Below this irritating, menacing legal document, is a well written article from the Westport Minuteman newspaper that gives information about the Westport Historical Society’s Hidden Garden Tour. My garden is one of them being shown this year and I’ve been working hard to get it ready for visitors. http://westporthistory.org/events/hidden-garden-tour-2/
The two events are at odds, yet are related, both having to do with plants and flowers. On the first, a demand for my appearance at the Superior Court hearing in Bantam, CT, I’ve written that my ex-husband doesn’t own the plants he put in the ground years ago. He also shouldn’t receive $5000 from me because I won’t allow him to dig up what he wants. The second part has to do with the grueling work I’ve been doing over the last month to make sure my garden looks as beautiful as it can, to benefit this respected community organization. It’s about the beauty of azaleas, iris, rhododendrons, and rock garden plants, not about ownership.
I separate sections from enormous groupings of hosta and Japanese painted fern. Then I attempt to cut the mat of solidly woven epimedium roots.
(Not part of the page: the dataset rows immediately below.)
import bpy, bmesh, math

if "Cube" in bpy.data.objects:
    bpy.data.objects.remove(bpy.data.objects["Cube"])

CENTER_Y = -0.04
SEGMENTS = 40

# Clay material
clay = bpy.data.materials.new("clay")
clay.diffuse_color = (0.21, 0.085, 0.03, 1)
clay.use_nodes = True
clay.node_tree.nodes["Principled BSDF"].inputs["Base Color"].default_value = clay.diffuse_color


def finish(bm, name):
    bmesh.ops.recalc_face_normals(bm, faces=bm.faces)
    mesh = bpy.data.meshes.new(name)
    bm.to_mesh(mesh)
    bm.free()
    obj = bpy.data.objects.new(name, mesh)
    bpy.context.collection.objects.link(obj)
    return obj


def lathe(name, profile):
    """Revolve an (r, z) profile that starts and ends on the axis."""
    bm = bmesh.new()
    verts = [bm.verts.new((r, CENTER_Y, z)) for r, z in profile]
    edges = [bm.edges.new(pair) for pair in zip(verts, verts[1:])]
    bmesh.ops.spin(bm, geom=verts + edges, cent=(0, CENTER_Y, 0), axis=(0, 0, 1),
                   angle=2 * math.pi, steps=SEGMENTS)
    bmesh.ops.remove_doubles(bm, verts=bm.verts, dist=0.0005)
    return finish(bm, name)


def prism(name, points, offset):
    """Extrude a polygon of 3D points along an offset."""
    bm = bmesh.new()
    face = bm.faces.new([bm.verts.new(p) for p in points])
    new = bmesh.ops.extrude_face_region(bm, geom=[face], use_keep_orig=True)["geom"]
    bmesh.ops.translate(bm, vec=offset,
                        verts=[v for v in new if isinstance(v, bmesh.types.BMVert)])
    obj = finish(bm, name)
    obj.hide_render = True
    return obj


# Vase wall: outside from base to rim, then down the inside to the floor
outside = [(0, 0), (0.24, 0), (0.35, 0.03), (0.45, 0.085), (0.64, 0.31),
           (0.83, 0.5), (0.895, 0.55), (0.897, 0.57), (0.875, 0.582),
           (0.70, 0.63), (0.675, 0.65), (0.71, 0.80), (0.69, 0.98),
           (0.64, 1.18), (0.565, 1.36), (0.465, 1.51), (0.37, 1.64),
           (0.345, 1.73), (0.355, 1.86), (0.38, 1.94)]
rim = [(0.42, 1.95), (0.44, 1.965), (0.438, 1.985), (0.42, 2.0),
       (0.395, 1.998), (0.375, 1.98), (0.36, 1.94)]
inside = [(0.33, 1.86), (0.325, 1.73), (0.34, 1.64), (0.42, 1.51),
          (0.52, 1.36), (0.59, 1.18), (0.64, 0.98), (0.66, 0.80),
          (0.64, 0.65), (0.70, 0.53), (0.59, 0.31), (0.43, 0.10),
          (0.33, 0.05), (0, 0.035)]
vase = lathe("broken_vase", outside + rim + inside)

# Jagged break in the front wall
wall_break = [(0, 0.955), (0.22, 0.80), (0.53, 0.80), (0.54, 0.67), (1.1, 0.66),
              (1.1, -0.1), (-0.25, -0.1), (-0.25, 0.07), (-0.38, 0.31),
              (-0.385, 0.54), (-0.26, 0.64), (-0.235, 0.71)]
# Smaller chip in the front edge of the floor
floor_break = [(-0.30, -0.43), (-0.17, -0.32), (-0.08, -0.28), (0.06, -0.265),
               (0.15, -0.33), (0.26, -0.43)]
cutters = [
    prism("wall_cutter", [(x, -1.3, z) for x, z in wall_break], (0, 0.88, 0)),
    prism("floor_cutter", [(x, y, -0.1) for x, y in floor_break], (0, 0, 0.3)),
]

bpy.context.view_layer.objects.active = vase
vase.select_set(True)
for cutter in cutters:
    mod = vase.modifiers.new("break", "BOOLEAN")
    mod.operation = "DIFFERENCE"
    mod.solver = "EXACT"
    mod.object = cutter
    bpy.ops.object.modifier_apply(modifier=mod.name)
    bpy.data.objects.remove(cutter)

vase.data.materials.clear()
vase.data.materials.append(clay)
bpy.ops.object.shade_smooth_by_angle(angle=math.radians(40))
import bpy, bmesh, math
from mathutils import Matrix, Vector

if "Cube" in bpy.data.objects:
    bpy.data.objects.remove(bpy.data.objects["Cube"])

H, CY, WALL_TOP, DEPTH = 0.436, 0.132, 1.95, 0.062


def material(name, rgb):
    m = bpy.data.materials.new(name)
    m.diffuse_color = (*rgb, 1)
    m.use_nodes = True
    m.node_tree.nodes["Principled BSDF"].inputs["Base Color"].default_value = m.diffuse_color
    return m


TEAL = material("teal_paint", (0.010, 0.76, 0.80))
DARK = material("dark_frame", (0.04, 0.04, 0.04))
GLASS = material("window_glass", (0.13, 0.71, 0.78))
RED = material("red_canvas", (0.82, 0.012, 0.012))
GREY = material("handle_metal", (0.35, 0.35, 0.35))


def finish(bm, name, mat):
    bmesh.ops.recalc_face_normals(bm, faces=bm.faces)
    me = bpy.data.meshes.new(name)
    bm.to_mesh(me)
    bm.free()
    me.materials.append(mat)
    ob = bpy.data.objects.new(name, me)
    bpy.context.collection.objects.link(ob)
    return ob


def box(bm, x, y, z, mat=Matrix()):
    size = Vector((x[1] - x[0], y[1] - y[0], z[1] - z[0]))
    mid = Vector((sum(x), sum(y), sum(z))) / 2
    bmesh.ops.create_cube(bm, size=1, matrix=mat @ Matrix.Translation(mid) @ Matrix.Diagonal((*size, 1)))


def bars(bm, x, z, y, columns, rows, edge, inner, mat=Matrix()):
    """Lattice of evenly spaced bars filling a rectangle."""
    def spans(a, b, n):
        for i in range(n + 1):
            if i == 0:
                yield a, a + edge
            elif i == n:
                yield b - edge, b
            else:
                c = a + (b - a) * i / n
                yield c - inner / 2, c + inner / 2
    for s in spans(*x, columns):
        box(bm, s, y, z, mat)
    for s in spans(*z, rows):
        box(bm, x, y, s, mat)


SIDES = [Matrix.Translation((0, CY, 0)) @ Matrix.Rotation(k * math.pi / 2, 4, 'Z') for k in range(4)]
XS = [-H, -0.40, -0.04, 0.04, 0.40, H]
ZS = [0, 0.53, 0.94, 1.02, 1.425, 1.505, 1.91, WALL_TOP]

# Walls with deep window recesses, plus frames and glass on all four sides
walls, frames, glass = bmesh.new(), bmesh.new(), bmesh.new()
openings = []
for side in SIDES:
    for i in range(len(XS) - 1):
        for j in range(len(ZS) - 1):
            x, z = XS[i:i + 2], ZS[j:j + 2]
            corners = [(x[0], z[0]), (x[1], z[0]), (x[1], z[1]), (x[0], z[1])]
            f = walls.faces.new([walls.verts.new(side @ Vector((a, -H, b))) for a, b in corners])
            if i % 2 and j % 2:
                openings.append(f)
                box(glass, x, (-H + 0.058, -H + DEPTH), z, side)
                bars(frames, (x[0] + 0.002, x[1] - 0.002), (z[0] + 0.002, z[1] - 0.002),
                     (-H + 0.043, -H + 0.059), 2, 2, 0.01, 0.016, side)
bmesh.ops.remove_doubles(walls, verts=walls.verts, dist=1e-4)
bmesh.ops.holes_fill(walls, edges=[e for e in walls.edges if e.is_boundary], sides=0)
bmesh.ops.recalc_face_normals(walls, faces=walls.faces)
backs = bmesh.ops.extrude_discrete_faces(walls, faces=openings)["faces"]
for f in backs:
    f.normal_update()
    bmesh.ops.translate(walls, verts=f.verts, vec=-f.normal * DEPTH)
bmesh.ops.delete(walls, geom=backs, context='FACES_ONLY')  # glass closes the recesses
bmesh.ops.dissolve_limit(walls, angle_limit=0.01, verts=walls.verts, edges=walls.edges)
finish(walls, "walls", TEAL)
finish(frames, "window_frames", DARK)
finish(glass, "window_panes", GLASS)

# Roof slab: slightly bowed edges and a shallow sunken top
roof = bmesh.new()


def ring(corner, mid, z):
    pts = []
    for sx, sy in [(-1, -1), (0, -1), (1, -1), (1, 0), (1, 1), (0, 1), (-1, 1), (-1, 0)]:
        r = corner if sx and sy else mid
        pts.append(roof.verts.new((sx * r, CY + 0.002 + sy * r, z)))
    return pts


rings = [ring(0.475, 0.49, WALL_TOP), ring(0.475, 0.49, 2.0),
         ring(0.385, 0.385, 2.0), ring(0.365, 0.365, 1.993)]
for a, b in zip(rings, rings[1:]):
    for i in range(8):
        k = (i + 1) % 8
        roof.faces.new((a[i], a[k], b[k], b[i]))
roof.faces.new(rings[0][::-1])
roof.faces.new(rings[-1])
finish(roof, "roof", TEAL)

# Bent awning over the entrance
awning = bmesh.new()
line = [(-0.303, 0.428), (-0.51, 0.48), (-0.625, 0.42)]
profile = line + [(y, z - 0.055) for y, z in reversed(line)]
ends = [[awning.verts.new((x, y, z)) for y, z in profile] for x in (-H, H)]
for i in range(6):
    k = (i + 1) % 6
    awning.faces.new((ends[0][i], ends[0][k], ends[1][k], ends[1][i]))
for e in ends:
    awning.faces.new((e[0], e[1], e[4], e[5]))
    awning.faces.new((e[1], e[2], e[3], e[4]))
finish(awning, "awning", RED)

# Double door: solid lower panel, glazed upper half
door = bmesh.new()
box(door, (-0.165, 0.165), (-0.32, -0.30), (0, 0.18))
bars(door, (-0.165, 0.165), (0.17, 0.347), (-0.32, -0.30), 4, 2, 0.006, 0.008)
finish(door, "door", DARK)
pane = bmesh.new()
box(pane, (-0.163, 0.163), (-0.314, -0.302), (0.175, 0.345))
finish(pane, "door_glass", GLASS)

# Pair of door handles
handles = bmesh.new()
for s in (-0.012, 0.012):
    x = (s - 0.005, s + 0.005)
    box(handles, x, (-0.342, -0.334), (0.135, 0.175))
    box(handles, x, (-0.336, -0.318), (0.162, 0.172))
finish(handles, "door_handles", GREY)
My shoulder suffers from slamming the shovel over and over on, so I can separate a good-sized chunk of the epimedium from the rest. I move these plants to another area in the garden. I’ve cut Paul off as well, to separate myself from him.
This is the sort of work my ex-husband did in the garden, before the invasion of Federal Officers, before the legal horror and the decade-long sentence, before he attempted to reclaim the plants as his own. Gardening is not an overwhelming experience for me, merely one of enjoyable hard work and satisfaction when I finish and see that what I’ve done looks good. For him it appeared to be his escape into bliss and from the life of teaching as well as his demons.
This morning, after church, a friend asks me how things are going with my garden. She knows it’s on the Tour. I tell her what I’ve been doing, the pruning, mulching, putting in new plants. She raises her voice, impatient with my response. Momentarily confused, I can’t understand why she doesn’t realize what I said. Outraged, she’s asking about the legal threat. I’m thinking about the garden and my part in the tour. Most of the time, I’m able to forget the monetary menace and his demand to come on my property. Usually, I think about the good parts of my life and what I need to do to make the garden more pleasing.
There’s a knock at the door, just now, in the light rain. Luis, the man who mows my lawn, has come to pick up the log splitter in the back woods by the property line. It weighs at least five hundred pounds and has flat tires. Luis can’t get it out alone and will return later this afternoon with his cousin, so they can pull it out of the woods and load it onto his truck. We’ve come to an agreement on the price and he’s already given me the cash. I’ll send that to Paul, if he drops the lawsuit.
Another envelope from my ex-husband arrives in the mail. I recognize his writing among the stack of bills and ads. I wonder why he uses his new name, Egnaro Rewolf, instead of his own. Maybe it’s a way of hiding on Facebook, on photographic sites of delicate little girls, in his new neighborhood. Although I hear he’s open about his prison sentence and being a sex offender, I can imagine him verbally eviscerating the authorities for stomping on his creativity, preventing him, a real artist, from producing original works of art.
With hen scratches on small pieces of paper, he again lists books that the moving men, who picked up his property a month ago, didn’t get. Some I threw out years ago, including art books that had nude photos of children, such as Sally Mann’s respected and critically acclaimed book, The Immediate Family. It went in the dumpster, along with brochures and photos of nudist camps, and drawings of his students. Ten years ago, I was suspicious of his unhealthy fascination with youth, which contributed to his downfall, and wanted nothing related to that in my home. Another time, for a different man— all that might have been fine. For my ex-husband, it wasn’t.
The rain has stopped and Luis’ cousin has arrived to help. I wave as they leave the driveway, pulling a trailer with the log splitter secured.
One more reminder of his presence is gone. Another area cleared out. Now I can yank the weeds where the log splitter rested for so many years. There are only a few more things to accomplish before the garden will be ready for the Tour. I hope you’ll come. It’s on Sunday, June 14th.